=== Begin Enclosure ===

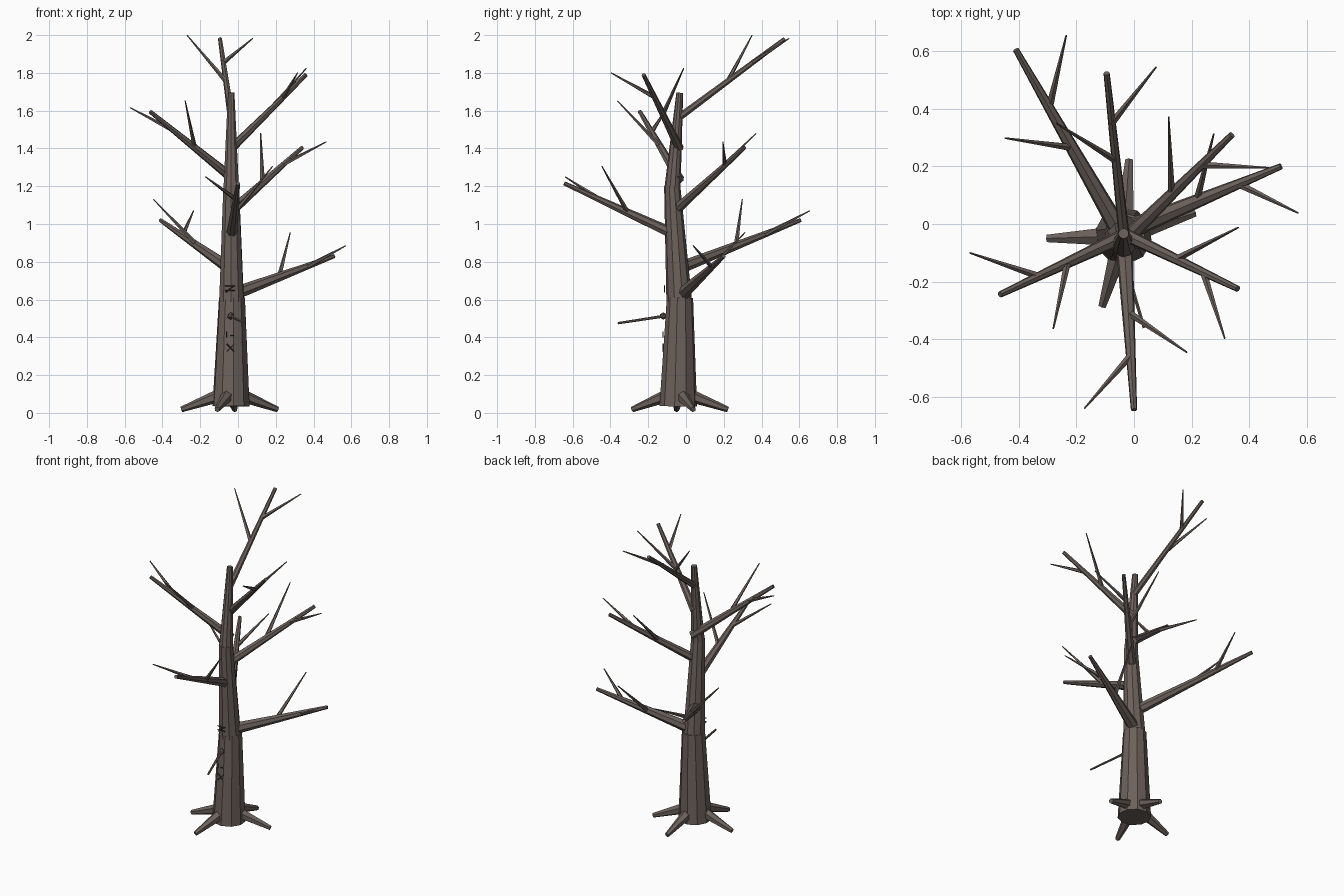
import bpy
from mathutils import Vector

bark = bpy.data.materials.new("bark")
bark.diffuse_color = (0.15, 0.12, 0.105, 1)
dark = bpy.data.materials.new("dark_bark")
dark.diffuse_color = (0.06, 0.05, 0.045, 1)


def limb(name, a, b, r1, r2, sides, mat=bark):
    """Tapered flat-faced cylinder from a to b."""
    a, b = Vector(a), Vector(b)
    d = b - a
    bpy.ops.mesh.primitive_cone_add(vertices=sides, radius1=r1, radius2=r2, depth=d.length,
                                    location=(a + b) / 2,
                                    rotation=d.to_track_quat('Z', 'Y').to_euler())
    ob = bpy.context.object
    ob.name = name
    ob.data.materials.append(mat)
    return ob


# Trunk in three leaning sections
limb("trunk_lower", (-.037, -.041, .035), (-.032, -.032, .61), .1, .07, 10)
limb("trunk_middle", (-.034, -.036, .59), (-.036, -.073, 1.2), .068, .043, 10)
limb("trunk_upper", (-.036, -.072, 1.185), (-.036, -.033, 1.695), .043, .018, 10)

# Roots
for i, (x, y) in enumerate([(-.30, -.05), (-.11, -.285), (.21, .038), (-.017, .222)]):
    tip = Vector((x, y, .018))
    base = Vector((-.037, -.041, .115)).lerp(tip, .2)
    limb(f"root_{i + 1}", base, tip, .036, .015, 6)

# Branches: start, tip, base radius, then twigs as (start, tip)
branches = [
    ((-.02, -.02, .63), (.51, .20, .83), .036,
     [((.22, .09, .725), (.277, .313, .955)), ((.37, .135, .775), (.57, .038, .885))]),
    ((-.035, -.05, .76), (-.41, .605, 1.02), .034,
     [((-.215, .265, .885), (-.447, .298, 1.13)), ((-.29, .42, .945), (-.235, .655, 1.07))]),
    ((-.035, -.05, .94), (0, -.645, 1.215), .031,
     [((-.015, -.31, 1.065), (.183, -.445, 1.305)), ((-.01, -.455, 1.13), (-.172, -.64, 1.25))]),
    ((-.035, -.06, 1.07), (.34, .31, 1.405), .028,
     [((.13, .11, 1.225), (.12, .372, 1.48)), ((.23, .205, 1.31), (.468, .195, 1.435))]),
    ((-.02, -.035, 1.235), (-.465, -.245, 1.595), .027,
     [((-.335, -.18, 1.49), (-.57, -.1, 1.615)), ((-.23, -.13, 1.405), (-.28, -.363, 1.652))]),
    ((-.035, -.035, 1.40), (.36, -.225, 1.79), .024,
     [((.15, -.12, 1.585), (.362, -.012, 1.825)), ((.24, -.165, 1.67), (.315, -.397, 1.80))]),
    ((-.035, -.035, 1.565), (-.095, .523, 1.98), .02,
     [((-.063, .22, 1.755), (-.27, .35, 2.0)), ((-.077, .35, 1.855), (.077, .545, 1.982))]),
]
for i, (start, tip, r, twigs) in enumerate(branches):
    limb(f"branch_{i + 1}", start, tip, r, .011, 7)
    for j, (a, b) in enumerate(twigs):
        limb(f"twig_{i + 1}_{j + 1}", a, b, .013, .003, 5)

# Bare stub poking from the front, with its knot
limb("stub", (-.04, -.11, .513), (.035, -.36, .475), .008, .006, 6)
bpy.ops.mesh.primitive_ico_sphere_add(subdivisions=1, radius=.02, location=(-.038, -.12, .513))
bpy.context.object.name = "stub_knot"
bpy.context.object.data.materials.append(bark)

# Small bark scars above and below the stub
scars = [((-.065, .638), (-.02, .675)), ((-.07, .672), (-.015, .672)), ((-.07, .648), (-.015, .648)),
         ((-.06, .325), (-.02, .365)), ((-.06, .365), (-.02, .325)),
         ((-.06, .40), (-.06, .43)), ((-.04, .41), (-.02, .41))]
for i, (a, b) in enumerate(scars):
    y = -.113 if a[1] > .5 else -.122
    limb(f"scar_{i + 1}", (a[0], y, a[1]), (b[0], y, b[1]), .003, .003, 4, dark)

=== End Enclosure ===

▶ Task details
From the line holding "((-.06, .40), (-.06, .43)), ((-.04, .41), (-.02, .41))]" through the final line of the data above, copy every line exactly as written. Include nothing else.

▶ Exercise output
         ((-.06, .40), (-.06, .43)), ((-.04, .41), (-.02, .41))]
for i, (a, b) in enumerate(scars):
    y = -.113 if a[1] > .5 else -.122
    limb(f"scar_{i + 1}", (a[0], y, a[1]), (b[0], y, b[1]), .003, .003, 4, dark)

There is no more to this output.